§ Action item
Reproduce every line in the listing that contains the word "rows".
.....
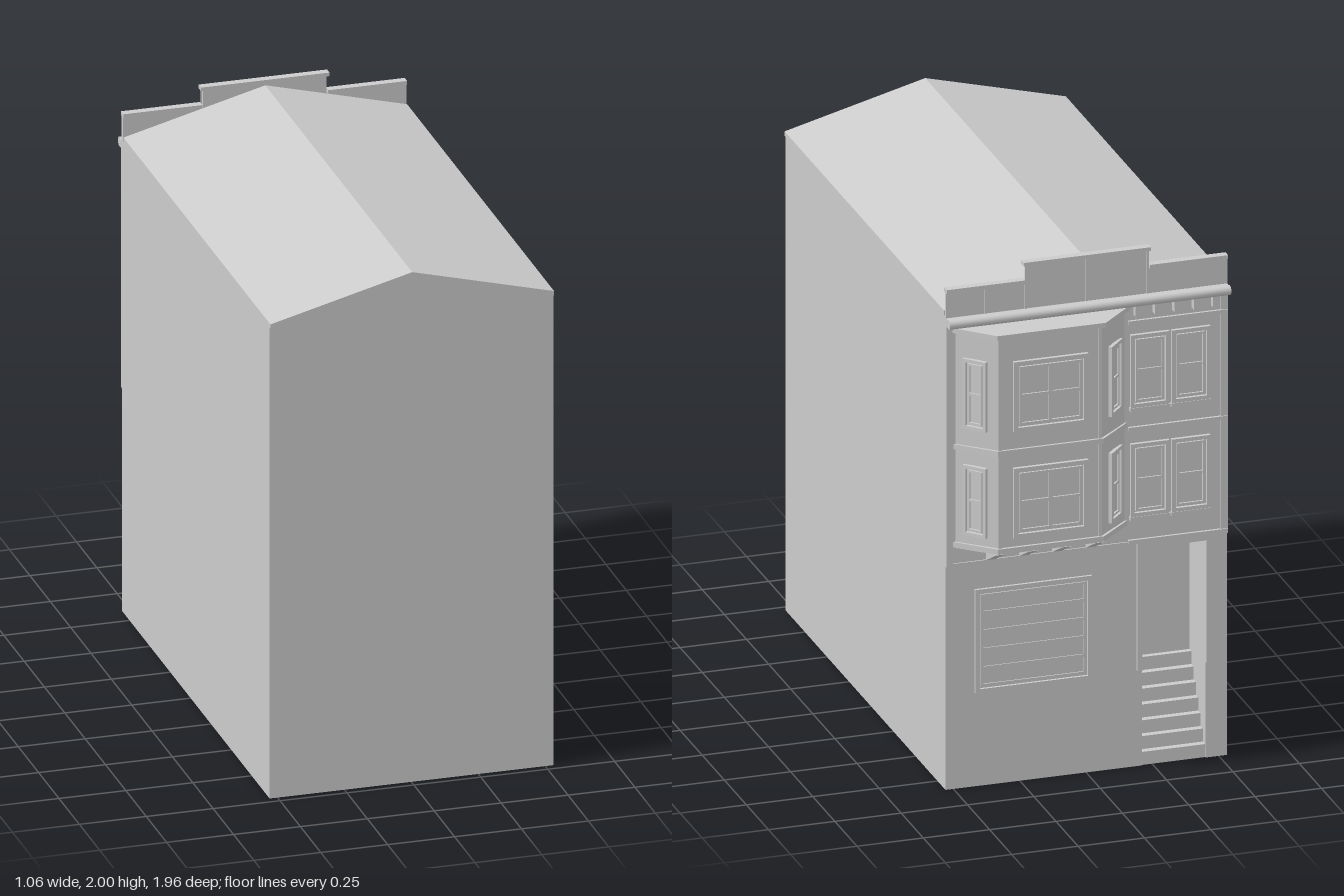
import * as THREE from 'three';

const paint = new THREE.MeshStandardMaterial({ color: 0xcccccc, side: THREE.DoubleSide });
paint.name = 'pale grey';

function add(parent, name, geometry, x = 0, y = 0, z = 0) {
  const mesh = new THREE.Mesh(geometry, paint);
  mesh.name = name;
  mesh.position.set(x, y, z);
  parent.add(mesh);
  return mesh;
}

// box given by its limits on each axis
function block(parent, name, x0, x1, y0, y1, z0, z1) {
  return add(parent, name, new THREE.BoxGeometry(x1 - x0, y1 - y0, z1 - z0),
    (x0 + x1) / 2, (y0 + y1) / 2, (z0 + z1) / 2);
}

function polygon(points) {
  return new THREE.Shape(points.map(([x, y]) => new THREE.Vector2(x, y)));
}

function extrude(points, depth) {
  return new THREE.ExtrudeGeometry(polygon(points), { depth, bevelEnabled: false });
}

// framed panel facing +z: outer casing, inner sash, dividing bars
function framedPanel(name, w, h, cols, rows, bar = 0.016) {
  const g = new THREE.Group();
  g.name = name;
  const ring = (part, rw, rh, t, d) => {
    for (const s of [-1, 1]) {
      add(g, part, new THREE.BoxGeometry(t, rh, d), s * (rw - t) / 2, 0, d / 2);
      add(g, part, new THREE.BoxGeometry(rw - 2 * t, t, d), 0, s * (rh - t) / 2, d / 2);
    }
  };
  ring('casing', w, h, bar, 0.014);
  const iw = w - 2.8 * bar, ih = h - 2.8 * bar;
  ring('sash', iw, ih, bar * 0.6, 0.009);
  add(g, 'pane', new THREE.PlaneGeometry(w, h), 0, 0, 0.002);
  for (let i = 1; i < cols; i++)
    add(g, 'mullion', new THREE.BoxGeometry(bar * 0.8, ih, 0.009), -iw / 2 + iw * i / cols, 0, 0.0045);
  for (let i = 1; i < rows; i++)
    add(g, 'glazingBar', new THREE.BoxGeometry(iw, bar * 0.7, 0.008), 0, -ih / 2 + ih * i / rows, 0.004);
  return g;
}

function place(parent, object, x, y, z, angle = Math.PI) {
  object.position.set(x, y, z);
  object.rotation.y = angle;
  parent.add(object);
}

const W = 0.53, STREET = -0.84, REAR = 0.97, EAVE = 1.825, RIDGE = 1.963;
const DOOR_L = -0.21, DOOR_R = -0.45, DOOR_TOP = 0.84, RECESS = 0.18;

function buildBody(root) {
  const g = new THREE.Group();
  g.name = 'body';
  root.add(g);
  const outline = [[-W, 0], [W, 0], [W, EAVE], [0, RIDGE], [-W, EAVE]];
  add(g, 'rearWall', new THREE.ShapeGeometry(polygon(outline)), 0, 0, REAR);
  for (const s of [-1, 1]) {
    const wall = add(g, 'sideWall', new THREE.PlaneGeometry(REAR - STREET, EAVE),
      s * W, EAVE / 2, (REAR + STREET) / 2);
    wall.rotation.y = s * Math.PI / 2;
  }
  // street wall is cut away for the entry
  const street = [[-W, 0], [DOOR_R, 0], [DOOR_R, DOOR_TOP], [DOOR_L, DOOR_TOP], [DOOR_L, 0], [W, 0], [W, EAVE], [-W, EAVE]];
  const geo = new THREE.ShapeGeometry(polygon(street.map(([x, y]) => [-x, y])));
  geo.rotateY(Math.PI);
  add(g, 'streetWall', geo, 0, 0, STREET);
  block(g, 'upperFacing', -W, W, 0.86, 1.8, STREET - 0.006, STREET);
  // gabled roof slab
  const roof = [[-W, EAVE], [0, RIDGE], [W, EAVE], [W, EAVE + 0.017], [0, RIDGE + 0.017], [-W, EAVE + 0.017]];
  add(g, 'roof', extrude(roof, 1.805), 0, 0, -0.825);
}

function buildEntry(root) {
  const g = new THREE.Group();
  g.name = 'entry';
  root.add(g);
  const back = STREET + RECESS, cx = (DOOR_L + DOOR_R) / 2, w = DOOR_L - DOOR_R;
  for (const x of [DOOR_L, DOOR_R]) {
    const wall = add(g, 'recessWall', new THREE.PlaneGeometry(RECESS, DOOR_TOP), x, DOOR_TOP / 2, STREET + RECESS / 2);
    wall.rotation.y = x === DOOR_L ? -Math.PI / 2 : Math.PI / 2;
  }
  const end = add(g, 'door', new THREE.PlaneGeometry(w, DOOR_TOP), cx, DOOR_TOP / 2, back);
  end.rotation.y = Math.PI;
  const ceiling = add(g, 'recessCeiling', new THREE.PlaneGeometry(w, RECESS), cx, DOOR_TOP, STREET + RECESS / 2);
  ceiling.rotation.x = Math.PI / 2;
  // steps climbing inward
  const n = 7;
  for (let i = 0; i < n; i++)
    block(g, 'step', DOOR_R, DOOR_L, i * 0.05, (i + 1) * 0.05, STREET + 0.005 + i * RECESS / n, back);
  // door trim
  for (const x of [DOOR_L, DOOR_R - 0.02]) block(g, 'doorTrim', x, x + 0.02, 0.37, 0.86, STREET - 0.008, STREET);
  block(g, 'doorLintel', DOOR_R, DOOR_L, DOOR_TOP, 0.86, STREET - 0.008, STREET);
}

function buildBay(root) {
  const g = new THREE.Group();
  g.name = 'bayWindow';
  root.add(g);
  const ring = (name, off, y0, y1) => {
    const geo = extrude([[-0.15 - off, 0.84], [-0.02 - off * 0.45, 0.957 + off],
      [0.37 + off * 0.45, 0.957 + off], [0.5 + off, 0.84]], y1 - y0);
    geo.rotateX(-Math.PI / 2);
    add(g, name, geo, 0, y0, 0);
  };
  ring('bayWalls', 0, 0.93, 1.77);
  ring('bayBaseTrim', 0.01, 0.935, 0.955);
  ring('bayMiddleTrim', 0.009, 1.312, 1.332);
  ring('bayTopTrim', 0.02, 1.763, 1.782);
  const tilt = Math.atan2(0.117, 0.13);
  for (const y of [1.125, 1.535]) {
    place(g, framedPanel('bayFrontWindow', 0.28, 0.27, 2, 2), 0.175, y, -0.957);
    for (const s of [-1, 1])
      place(g, framedPanel('baySideWindow', 0.095, 0.27, 1, 2, 0.013), 0.175 + s * 0.26, y, -0.8985,
        Math.PI - s * (Math.PI / 2 - tilt));
  }
  // strips along the front corners
  for (const x of [-0.018, 0.358]) block(g, 'cornerStrip', x, x + 0.01, 0.955, 1.763, -0.962, -0.957);
  // wedge brackets below
  const profile = [[0.84, 0.865], [0.96, 0.93], [0.84, 0.93]];
  for (let i = 0; i < 4; i++) {
    const geo = extrude(profile, 0.035);
    geo.rotateY(Math.PI / 2);
    add(g, 'bracket', geo, -0.03 + i * 0.125, 0, 0);
  }
}

function buildFacade(root) {
  const g = new THREE.Group();
  g.name = 'facadeDetails';
  root.add(g);
  const face = STREET - 0.006;
  // paired windows beside the bay
  for (const y of [1.11, 1.53])
    for (const x of [-0.235, -0.39]) {
      place(g, framedPanel('flatWindow', 0.145, 0.28, 1, 2, 0.014), x, y, face);
      block(g, 'windowSill', x - 0.075, x + 0.075, y - 0.155, y - 0.14, face - 0.016, face);
    }
  for (const y of [0.865, 1.3, 1.71]) block(g, 'belt', -W, -0.155, y, y + 0.014, face - 0.01, face);
  block(g, 'lowerBelt', -W, W, 0.86, 0.872, face - 0.005, face);
  for (const x of [-W, W - 0.025]) block(g, 'cornerBoard', x, x + 0.025, 0.87, 1.79, face - 0.006, face);
  // garage door
  place(g, framedPanel('garageDoor', 0.44, 0.4, 1, 5, 0.016), 0.2, 0.56, STREET + 0.004);
  // cornice with brackets
  const roll = add(g, 'corniceRoll', new THREE.CylinderGeometry(0.018, 0.018, 2 * W, 16), 0, 1.806, -0.875);
  roll.rotation.z = Math.PI / 2;
  block(g, 'corniceShelf', -W, W, 1.79, 1.82, -0.875, STREET);
  for (let i = 0; i < 5; i++) {
    const x = -0.49 + i * 0.073;
    block(g, 'corniceBracket', x, x + 0.022, 1.745, 1.792, -0.873, face);
  }
  // stepped parapet with caps
  block(g, 'parapet', -W, W, 1.8, 1.92, -0.846, -0.832);
  block(g, 'parapetCentre', -0.23, 0.23, 1.92, 1.99, -0.846, -0.832);
  block(g, 'centreCap', -0.24, 0.24, 1.986, 2, -0.855, -0.825);
  for (const s of [-1, 1]) {
    const cap = block(g, 'sideCap', 0.235, W, 1.917, 1.932, -0.855, -0.825);
    cap.position.x *= s;
  }
  for (const x of [-0.38, -0.23, 0, 0.23, 0.38])
    block(g, 'parapetRib', x - 0.004, x + 0.004, 1.82, Math.abs(x) < 0.3 ? 1.986 : 1.917, -0.849, -0.846);
}

export function createModel() {
  const root = new THREE.Group();
  root.name = 'townhouse';
  buildBody(root);
  buildEntry(root);
  buildBay(root);
  buildFacade(root);
  return root;
}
.....
§ Response
function framedPanel(name, w, h, cols, rows, bar = 0.016) {
  for (let i = 1; i < rows; i++)
    add(g, 'glazingBar', new THREE.BoxGeometry(iw, bar * 0.7, 0.008), 0, -ih / 2 + ih * i / rows, 0.004);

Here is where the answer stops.